Brick City

After years of little activity, Newark has become a much discussed market recently.  Long known as a “musical chairs” market, Newark is not only seeing new tenants, but potentially new investors as well.

While everyone knows about Newark’s access to New York City and other areas of New Jersey via public transportation, many don’t know that it is also one of the fiber hubs of the east coast.  Because of its rich telecom history, including Bell Labs, Newark has a fiber infrastructure that is superior to other submarkets in the region.  One of the largest telcom hotels in the country, 165 Halsey Street, is served by 56 telecom providers, connected directly to the fiber spine that runs along the train line.
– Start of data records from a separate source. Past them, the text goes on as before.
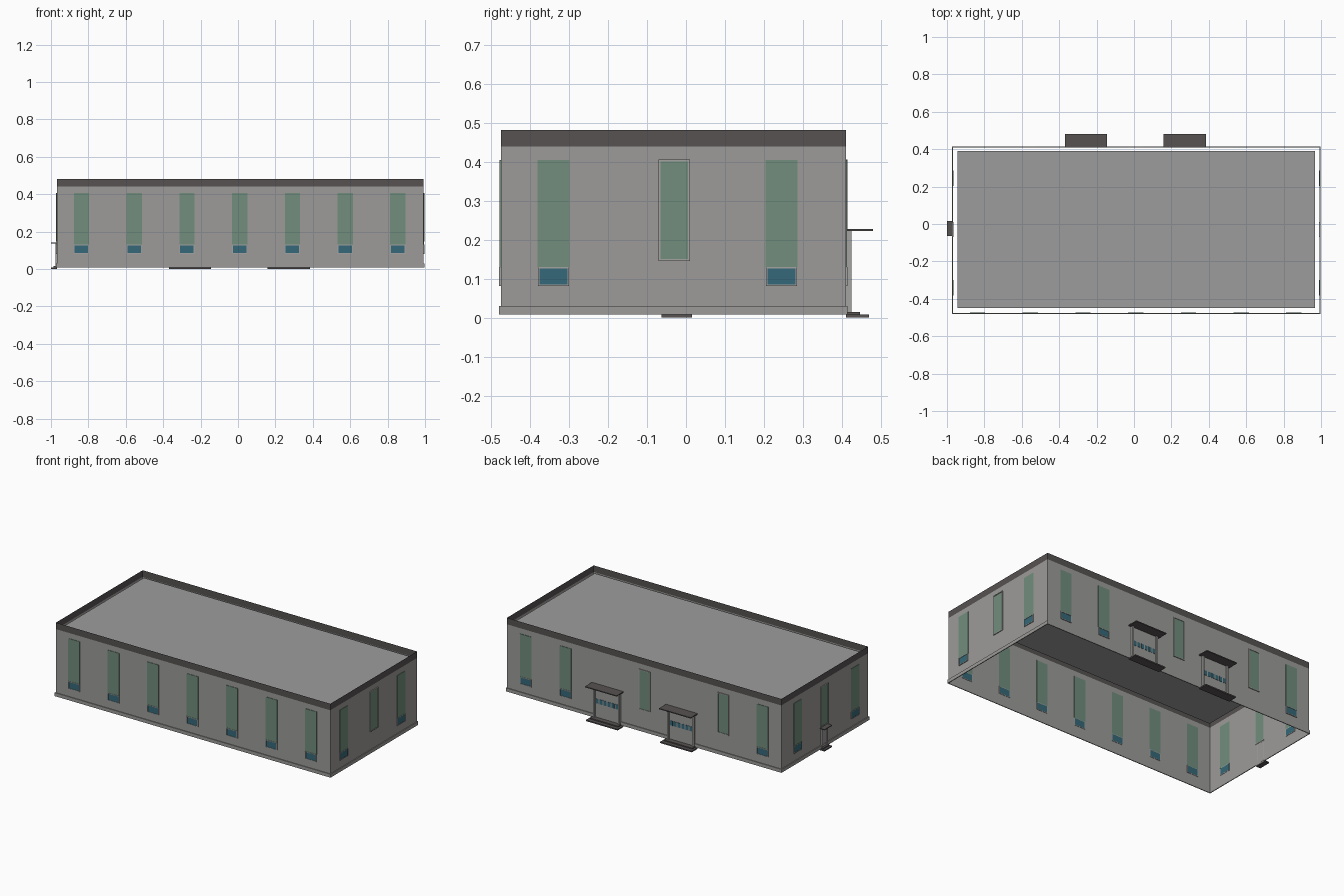
import bpy, bmesh

if "Cube" in bpy.data.objects:
    bpy.data.objects.remove(bpy.data.objects["Cube"])

X0, X1, Y0, Y1 = -0.968, 0.992, -0.475, 0.41   # wall sheet extents


def mat(name, rgb):
    m = bpy.data.materials.new(name)
    m.diffuse_color = (*rgb, 1)
    m.use_nodes = True
    m.node_tree.nodes["Principled BSDF"].inputs["Base Color"].default_value = m.diffuse_color
    return m


WALL = mat("wall grey", (0.335, 0.33, 0.32))
ROOF = mat("roof grey", (0.335, 0.335, 0.335))
TRIM = mat("dark trim", (0.095, 0.085, 0.085))
GREEN = mat("green glass", (0.165, 0.27, 0.205))
BLUE = mat("blue glass", (0.036, 0.14, 0.19))
FRAME = mat("frame grey", (0.37, 0.37, 0.36))


def finish(name, bm, material):
    me = bpy.data.meshes.new(name)
    bm.to_mesh(me)
    bm.free()
    me.materials.append(material)
    ob = bpy.data.objects.new(name, me)
    bpy.context.collection.objects.link(ob)
    return ob


def add_box(bm, a, b):
    vs = [bm.verts.new((x, y, z)) for z in (a[2], b[2])
          for x, y in ((a[0], a[1]), (b[0], a[1]), (b[0], b[1]), (a[0], b[1]))]
    for f in ((3, 2, 1, 0), (4, 5, 6, 7), (0, 1, 5, 4), (1, 2, 6, 5), (2, 3, 7, 6), (3, 0, 4, 7)):
        bm.faces.new([vs[i] for i in f])


def span(wall, u0, u1, z0, z1, d0, d1):
    """Box corners on a wall: u along it, d outward from it."""
    if wall in ("front", "back"):
        base, s = (Y0, -1) if wall == "front" else (Y1, 1)
        lo, hi = sorted((base + s * d0, base + s * d1))
        return (u0, lo, z0), (u1, hi, z1)
    base, s = (X0, -1) if wall == "left" else (X1, 1)
    lo, hi = sorted((base + s * d0, base + s * d1))
    return (lo, u0, z0), (hi, u1, z1)


def part(name, material, *spans):
    bm = bmesh.new()
    for s in spans:
        add_box(bm, *span(*s))
    return finish(name, bm, material)


def frame(name, wall, u, w, z0, z1, t, d, material=FRAME):
    a, b = u - w / 2, u + w / 2
    part(name, material,
         (wall, a, a + t, z0, z1, -0.002, d), (wall, b - t, b, z0, z1, -0.002, d),
         (wall, a + t, b - t, z1 - t, z1, -0.002, d), (wall, a + t, b - t, z0, z0 + t, -0.002, d))


def sheet_ring(name, z0, z1, material):
    bm = bmesh.new()
    pts = ((X0, Y0), (X1, Y0), (X1, Y1), (X0, Y1))
    lo = [bm.verts.new((x, y, z0)) for x, y in pts]
    hi = [bm.verts.new((x, y, z1)) for x, y in pts]
    for i in range(4):
        j = (i + 1) % 4
        bm.faces.new((lo[i], lo[j], hi[j], hi[i]))
    return finish(name, bm, material)


# Walls, parapet band and inset roof
sheet_ring("walls", 0.008, 0.44, WALL)
sheet_ring("parapet_band", 0.44, 0.482, TRIM)
bm = bmesh.new()
bm.faces.new([bm.verts.new((x, y, 0.447)) for x, y in
              ((-0.945, -0.45), (0.967, -0.45), (0.967, 0.39), (-0.945, 0.39))])
finish("roof", bm, ROOF)

# Plinth strip around the base
P = 0.005
part("plinth", WALL,
     ("front", X0 - P, X1 + P, 0.008, 0.03, 0, P), ("back", X0 - P, X1 + P, 0.008, 0.03, 0, P),
     ("left", Y0, Y1, 0.008, 0.03, 0, P), ("right", Y0, Y1, 0.008, 0.03, 0, P))


# Window types: green panel over a framed blue pane, or a framed tall green pane
def panel_window(wall, u):
    n = f"{wall}_window"
    part(n + "_green", GREEN, (wall, u - 0.041, u + 0.041, 0.129, 0.405, -0.002, 0.003))
    part(n + "_blue", BLUE, (wall, u - 0.036, u + 0.036, 0.085, 0.127, -0.002, 0.003))
    frame(n + "_frame", wall, u, 0.08, 0.081, 0.13, 0.004, 0.005)


def tall_window(wall, u):
    n = f"{wall}_tall_window"
    part(n + "_glass", GREEN, (wall, u - 0.036, u + 0.036, 0.15, 0.402, -0.002, 0.002))
    frame(n + "_frame", wall, u, 0.08, 0.146, 0.406, 0.005, 0.005)


for i in range(7):
    panel_window("front", -0.837 + 0.282 * i)
for side in ("left", "right"):
    for y in (-0.34, 0.245):
        panel_window(side, y)
    tall_window(side, -0.03)
for x in (-0.835, 0.572, 0.856):
    panel_window("back", x)
for x in (-0.555, 0.008):
    tall_window("back", x)

# Back entrances: steps, canopy, posts and a row of small panes
for x in (-0.257, 0.272):
    part("back_step", TRIM, ("back", x - 0.113, x + 0.113, 0, 0.008, 0, 0.06),
         ("back", x - 0.1, x + 0.1, 0.008, 0.015, 0, 0.037))
    part("back_canopy", TRIM, ("back", x - 0.113, x + 0.113, 0.222, 0.228, 0, 0.07))
    part("back_door_panel", WALL, ("back", x - 0.09, x + 0.09, 0.015, 0.222, 0.001, 0.006))
    part("back_door_posts", FRAME,
         *[("back", x + s - 0.006, x + s + 0.006, 0.015, 0.222, 0, 0.015) for s in (-0.09, 0.09)])
    part("back_door_panes", BLUE,
         *[("back", x + o - 0.01, x + o + 0.01, 0.105, 0.135, -0.002, 0.008)
           for o in (-0.07, -0.042, -0.014, 0.014, 0.042, 0.07)])

# Small side entrance on the left
part("side_step", TRIM, ("left", -0.063, 0.015, 0, 0.008, 0, 0.032),
     ("left", -0.055, 0.007, 0.008, 0.015, 0, 0.018))
part("side_canopy", TRIM, ("left", -0.063, 0.015, 0.137, 0.142, 0, 0.032))
part("side_door_panel", WALL, ("left", -0.05, 0.002, 0.015, 0.137, 0.001, 0.004))
part("side_door_posts", FRAME, ("left", -0.056, -0.05, 0.015, 0.137, 0, 0.008),
     ("left", 0.002, 0.008, 0.015, 0.137, 0, 0.008))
Last year, when Panasonic moved in to their new building, built by SJP Properties and Matrix Development, it marked the first new Class A office building built in the market in over 10 years.  Prior to Panasonic, the last building was built for the FBI, and they simply moved from One Gateway Center, leaving a gaping hole in that building when they vacated.  Panasonic, however, moved from the Meadowlands, seeking an urban location with amenities within walking distance and easy access to New York City via train.  Their new building provided them with a dense work environment and the public transportation infrastructure meant that they didn’t need to accommodate for an above-market parking need.

In 2012, Prudential unveiled their plans for a new office tower on Broad Street to house 2,000 employees. This caused a ripple effect in the market from which we are now just beginning to see the impact.  Because Prudential is one of the largest tenants in Newark, this meant that they would likely be vacating large blocks of leased space, primarily in Gateway Center which now has over 1m square feet available in the four building complex.

Just this past quarter, Three Gateway began marketing over 500,000 square feet with a published asking rental rate of $29.50 per square foot, this changed the market numbers significantly.  Not only did it spur a decrease in the average Class A asking rental rates in Newark from $34.36 to $31.95, a drop of $2.41, but it was also the catalyst for the overall asking rental rate in Newark to increase from $23.92 to $26.56, an increase of $2.64.  It’s pretty interesting when you dive in to the granular aspects of the numbers.

So what does the future hold for New Jersey’s largest city?  Gateway Center landlords are relying on Governor Christie’s Grow NJ incentives to help re-tenant their buildings. Will we see more companies moving in to take advantage of the infrastructure like Panasonic?  Only time will tell. 

What are your thoughts?